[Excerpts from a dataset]
☆ ☆ ☆ ☆ ☆

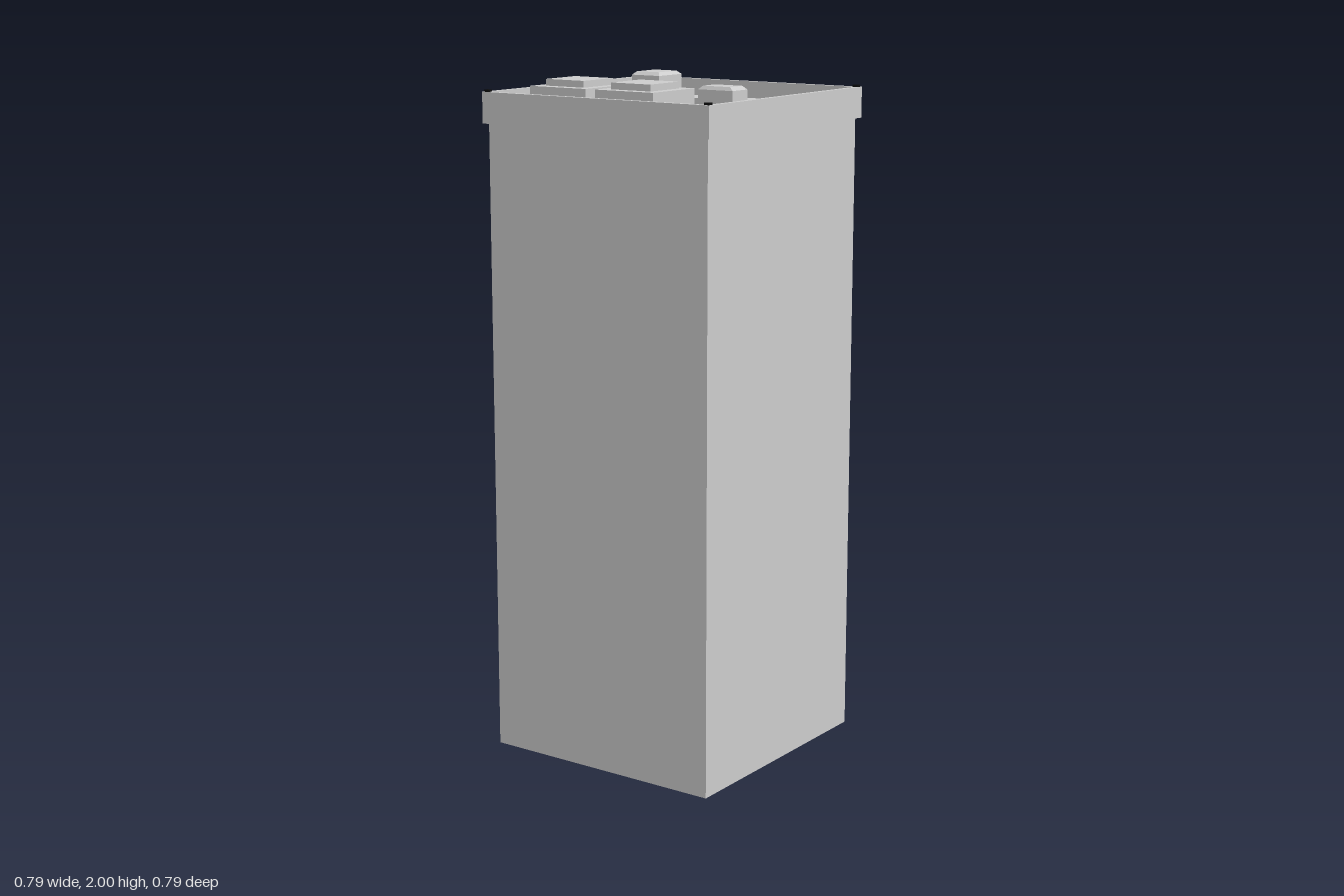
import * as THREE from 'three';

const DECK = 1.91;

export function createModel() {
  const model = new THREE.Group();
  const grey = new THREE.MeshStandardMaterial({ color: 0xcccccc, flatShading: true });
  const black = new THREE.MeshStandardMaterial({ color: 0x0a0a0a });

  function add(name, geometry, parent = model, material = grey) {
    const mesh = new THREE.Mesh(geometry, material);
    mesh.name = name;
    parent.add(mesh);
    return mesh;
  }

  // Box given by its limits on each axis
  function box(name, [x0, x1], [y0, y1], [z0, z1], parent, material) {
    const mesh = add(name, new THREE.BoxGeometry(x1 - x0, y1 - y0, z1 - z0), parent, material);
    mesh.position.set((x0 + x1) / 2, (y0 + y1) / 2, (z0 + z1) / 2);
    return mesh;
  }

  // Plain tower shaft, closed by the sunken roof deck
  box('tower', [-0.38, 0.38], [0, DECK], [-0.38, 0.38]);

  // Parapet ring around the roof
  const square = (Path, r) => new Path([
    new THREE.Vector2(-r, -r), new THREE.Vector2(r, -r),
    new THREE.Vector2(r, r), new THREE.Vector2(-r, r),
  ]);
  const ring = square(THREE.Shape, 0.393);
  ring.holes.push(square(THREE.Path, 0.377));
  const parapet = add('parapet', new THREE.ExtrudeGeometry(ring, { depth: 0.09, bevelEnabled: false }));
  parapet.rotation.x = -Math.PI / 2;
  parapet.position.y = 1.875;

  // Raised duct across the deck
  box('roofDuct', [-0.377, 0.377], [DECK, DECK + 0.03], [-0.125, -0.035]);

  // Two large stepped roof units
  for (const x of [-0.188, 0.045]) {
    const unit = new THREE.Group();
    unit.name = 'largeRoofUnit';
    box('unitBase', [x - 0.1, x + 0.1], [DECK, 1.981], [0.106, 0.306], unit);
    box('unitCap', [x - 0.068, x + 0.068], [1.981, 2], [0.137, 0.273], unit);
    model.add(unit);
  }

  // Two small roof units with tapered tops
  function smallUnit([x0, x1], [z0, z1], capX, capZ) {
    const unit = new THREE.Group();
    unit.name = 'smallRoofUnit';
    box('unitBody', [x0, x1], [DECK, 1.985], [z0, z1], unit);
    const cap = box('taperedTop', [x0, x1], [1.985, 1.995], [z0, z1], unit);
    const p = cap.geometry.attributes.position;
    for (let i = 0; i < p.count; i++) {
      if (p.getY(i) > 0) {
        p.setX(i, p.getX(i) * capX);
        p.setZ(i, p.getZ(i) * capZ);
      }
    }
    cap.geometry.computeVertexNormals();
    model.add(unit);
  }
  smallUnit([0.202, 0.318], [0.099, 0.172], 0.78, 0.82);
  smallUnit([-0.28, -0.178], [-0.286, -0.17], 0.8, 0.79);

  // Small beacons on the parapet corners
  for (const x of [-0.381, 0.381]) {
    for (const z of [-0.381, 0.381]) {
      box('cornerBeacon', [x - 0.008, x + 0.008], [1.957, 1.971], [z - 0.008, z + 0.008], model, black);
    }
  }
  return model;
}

☆ ☆ ☆ ☆ ☆

Output nothing but the records, word for word, and none of their pictures.

import * as THREE from 'three';

const DECK = 1.91;

export function createModel() {
  const model = new THREE.Group();
  const grey = new THREE.MeshStandardMaterial({ color: 0xcccccc, flatShading: true });
  const black = new THREE.MeshStandardMaterial({ color: 0x0a0a0a });

  function add(name, geometry, parent = model, material = grey) {
    const mesh = new THREE.Mesh(geometry, material);
    mesh.name = name;
    parent.add(mesh);
    return mesh;
  }

  // Box given by its limits on each axis
  function box(name, [x0, x1], [y0, y1], [z0, z1], parent, material) {
    const mesh = add(name, new THREE.BoxGeometry(x1 - x0, y1 - y0, z1 - z0), parent, material);
    mesh.position.set((x0 + x1) / 2, (y0 + y1) / 2, (z0 + z1) / 2);
    return mesh;
  }

  // Plain tower shaft, closed by the sunken roof deck
  box('tower', [-0.38, 0.38], [0, DECK], [-0.38, 0.38]);

  // Parapet ring around the roof
  const square = (Path, r) => new Path([
    new THREE.Vector2(-r, -r), new THREE.Vector2(r, -r),
    new THREE.Vector2(r, r), new THREE.Vector2(-r, r),
  ]);
  const ring = square(THREE.Shape, 0.393);
  ring.holes.push(square(THREE.Path, 0.377));
  const parapet = add('parapet', new THREE.ExtrudeGeometry(ring, { depth: 0.09, bevelEnabled: false }));
  parapet.rotation.x = -Math.PI / 2;
  parapet.position.y = 1.875;

  // Raised duct across the deck
  box('roofDuct', [-0.377, 0.377], [DECK, DECK + 0.03], [-0.125, -0.035]);

  // Two large stepped roof units
  for (const x of [-0.188, 0.045]) {
    const unit = new THREE.Group();
    unit.name = 'largeRoofUnit';
    box('unitBase', [x - 0.1, x + 0.1], [DECK, 1.981], [0.106, 0.306], unit);
    box('unitCap', [x - 0.068, x + 0.068], [1.981, 2], [0.137, 0.273], unit);
    model.add(unit);
  }

  // Two small roof units with tapered tops
  function smallUnit([x0, x1], [z0, z1], capX, capZ) {
    const unit = new THREE.Group();
    unit.name = 'smallRoofUnit';
    box('unitBody', [x0, x1], [DECK, 1.985], [z0, z1], unit);
    const cap = box('taperedTop', [x0, x1], [1.985, 1.995], [z0, z1], unit);
    const p = cap.geometry.attributes.position;
    for (let i = 0; i < p.count; i++) {
      if (p.getY(i) > 0) {
        p.setX(i, p.getX(i) * capX);
        p.setZ(i, p.getZ(i) * capZ);
      }
    }
    cap.geometry.computeVertexNormals();
    model.add(unit);
  }
  smallUnit([0.202, 0.318], [0.099, 0.172], 0.78, 0.82);
  smallUnit([-0.28, -0.178], [-0.286, -0.17], 0.8, 0.79);

  // Small beacons on the parapet corners
  for (const x of [-0.381, 0.381]) {
    for (const z of [-0.381, 0.381]) {
      box('cornerBeacon', [x - 0.008, x + 0.008], [1.957, 1.971], [z - 0.008, z + 0.008], model, black);
    }
  }
  return model;
}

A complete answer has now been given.